15 United Nations High Commissioner for Refugees. Statement on new U.S. asylum policy. (Geneva: UNHCR, 2019). Available at https://www.unhcr.org/en-us/news/press/2019/11/5dd426824/statement-on-new-us-asylum-policy.html.
16 Department of Homeland Security. DHS and DOJ Issue Third-Country Asylum Rule. (Washington, DC: DHS, 2019). Availalble at https://www.dhs.gov/news/2019/07/15/dhs-and-doj-issue-third-country-asylum-rule; ACLU of Texas. ACLU Files Lawsuit Challenging Programs that Rush Migrants Through Asylum Screenings Without Access to Attorneys in Border Patrol Facilities. (Washington: 2019); Human Rights Watch. Human Rights Watch Comment on Proposed Asylum Eligibility Bars. (Washington, DC, 2020.) Available at https://www.hrw.org/news/2020/01/21/human-rights-watch-comment-proposed-asylum-eligibility-bars.

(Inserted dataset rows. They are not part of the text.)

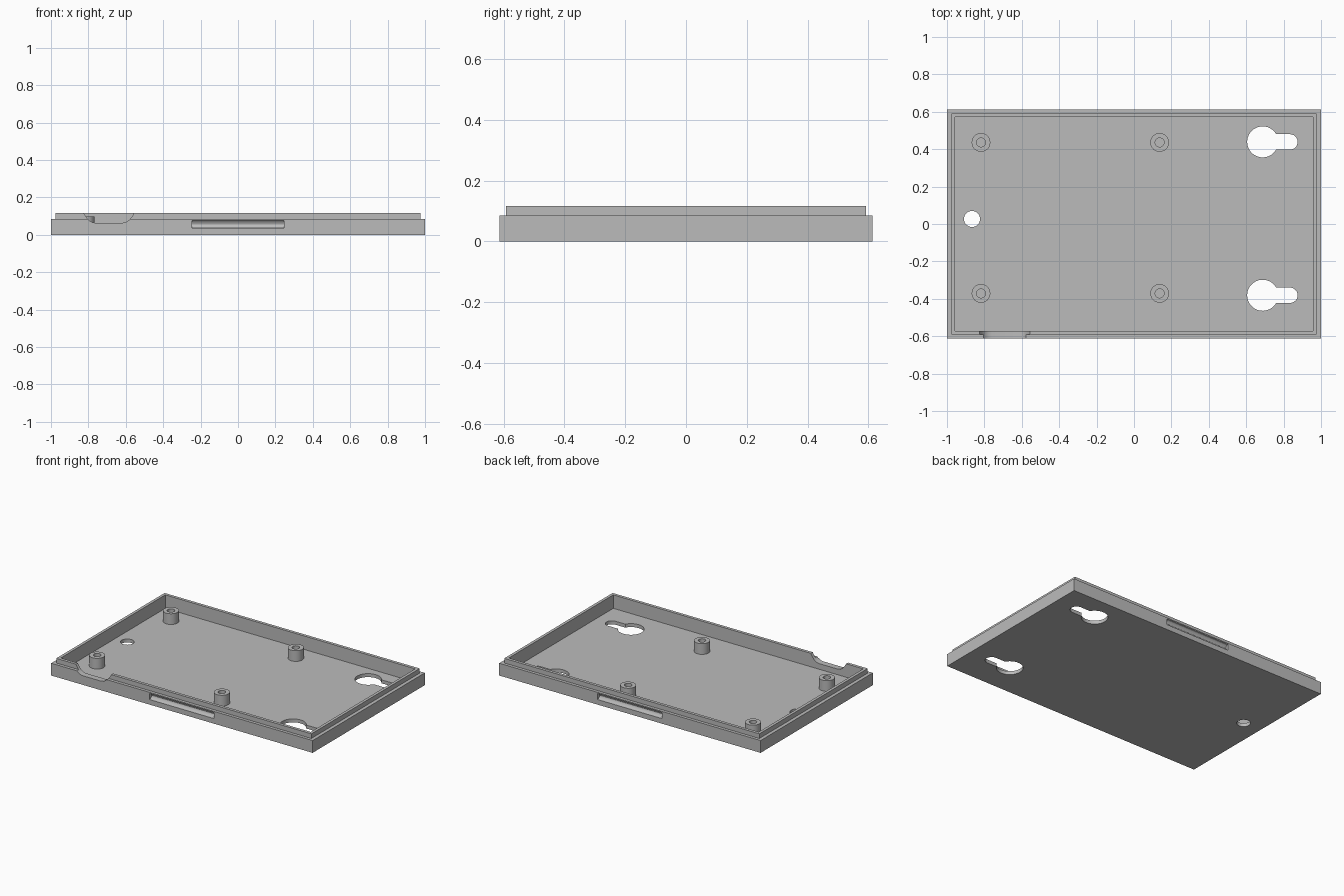
import bpy, bmesh
from math import sin, cos, asin, pi

if "Cube" in bpy.data.objects:
    bpy.data.objects.remove(bpy.data.objects["Cube"], do_unlink=True)

grey = bpy.data.materials.new("plain grey")
grey.use_nodes = True
colour = (0.5, 0.5, 0.5, 1)
grey.diffuse_color = colour
grey.node_tree.nodes["Principled BSDF"].inputs["Base Color"].default_value = colour


def loft(name, loops, closed=False):
    """Skin matching point loops; cap the ends unless the skin is closed."""
    bm = bmesh.new()
    rings = [[bm.verts.new(p) for p in loop] for loop in loops]
    pairs = list(zip(rings, rings[1:]))
    if closed:
        pairs.append((rings[-1], rings[0]))
    else:
        bm.faces.new(rings[0])
        bm.faces.new(rings[-1])
    for a, b in pairs:
        for i in range(len(a)):
            j = (i + 1) % len(a)
            bm.faces.new((a[i], a[j], b[j], b[i]))
    bmesh.ops.recalc_face_normals(bm, faces=bm.faces[:])
    mesh = bpy.data.meshes.new(name)
    bm.to_mesh(mesh)
    bm.free()
    mesh.materials.append(grey)
    ob = bpy.data.objects.new(name, mesh)
    bpy.context.collection.objects.link(ob)
    return ob


def arc(cx, cy, r, start, end, n):
    steps = [start + (end - start) * i / n for i in range(n + 1)]
    return [(cx + r * cos(a), cy + r * sin(a)) for a in steps]


def circle(cx, cy, r, n=32):
    return arc(cx, cy, r, 0, 2 * pi, n)[:-1]


def at_z(outline, z):
    return [(x, y, z) for x, y in outline]


def rectangle(x, y, z):
    return [(-x, -y, z), (x, -y, z), (x, y, z), (-x, y, z)]


def smooth(ob):
    bpy.ops.object.select_all(action="DESELECT")
    ob.select_set(True)
    bpy.context.view_layer.objects.active = ob
    bpy.ops.object.shade_smooth_by_angle(angle=pi / 6)


def cut(target, cutter):
    cutter.hide_render = True
    mod = target.modifiers.new("cut", "BOOLEAN")
    mod.operation = "DIFFERENCE"
    mod.solver = "EXACT"
    mod.object = cutter
    bpy.context.view_layer.objects.active = target
    bpy.ops.object.modifier_apply(modifier=mod.name)
    bpy.data.objects.remove(cutter, do_unlink=True)


# Tray with a thin floor and a stepped rim
FLOOR, STEP, TOP = 0.024, 0.085, 0.117
tray = loft("tray", [
    rectangle(1, 0.613, 0), rectangle(1, 0.613, STEP),
    rectangle(0.976, 0.592, STEP), rectangle(0.976, 0.592, TOP),
    rectangle(0.956, 0.571, TOP), rectangle(0.956, 0.571, FLOOR)])

# Keyhole hangers through the floor
big, slot, kx = 0.083, 0.041, 0.688
neck = asin(slot / big)
for ky in (0.439, -0.381):
    outline = (arc(kx, ky, big, neck, 2 * pi - neck, 36)
               + arc(0.834, ky, slot, -pi / 2, pi / 2, 16))
    cut(tray, loft("keyhole_cutter", [at_z(outline, -0.1), at_z(outline, 0.06)]))

# Small round hole through the floor
hole = circle(-0.866, 0.027, 0.043)
cut(tray, loft("hole_cutter", [at_z(hole, -0.1), at_z(hole, 0.06)]))

# Rounded cable notch in the front wall
half = [(0.135, 0.13), (0.135, TOP), (0.122, 0.095), (0.108, 0.078),
        (0.09, 0.067), (0.07, 0.063)]
profile = half + [(-x, z) for x, z in reversed(half)]
cut(tray, loft("notch_cutter", [[(x - 0.69, y, z) for x, z in profile]
                                for y in (-0.7, -0.5)]))

# Long snap grooves in the front and back walls
for side in (-1, 1):
    groove = circle(side * 0.613, 0.056, 0.021, 12)
    cut(tray, loft("groove_cutter", [[(x, y, z) for y, z in groove]
                                     for x in (-0.247, 0.247)]))
smooth(tray)

# Hollow mounting posts
for side, px in (("right", -0.818), ("left", 0.137)):
    for end, py in (("back", 0.436), ("front", -0.371)):
        inner, outer = circle(px, py, 0.024), circle(px, py, 0.05)
        smooth(loft(f"{end}_{side}_post", [
            at_z(outer, FLOOR), at_z(outer, 0.098),
            at_z(inner, 0.098), at_z(inner, FLOOR)], closed=True))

17 J. Naples-Mitchell. “There is no public health rationale for a categorical ban on asylum seekers.” Just Security. (April 17, 2020) Available at https://www.justsecurity.org/69747/there-is-no-public-health-rationale-for-a-categorical-ban-on-asylum-seekers/.
18 Department of Homeland Security, ICE guidance on COVID-19. (Washington, DC: DHS, 2020). Available at https://www.ice.gov/coronavirus#wcm-survey-target-id.
19 K. Peeler and V. Ramanathan, “Detained Immigrant Children to be Released, but Urgent Action Needed.” Blog, published 10 July 2020, Health and Human Rights. Available at https://www.hhrjournal.org/2020/07/detained-immigrant-children-to-be-released-but-urgent-action-needed/.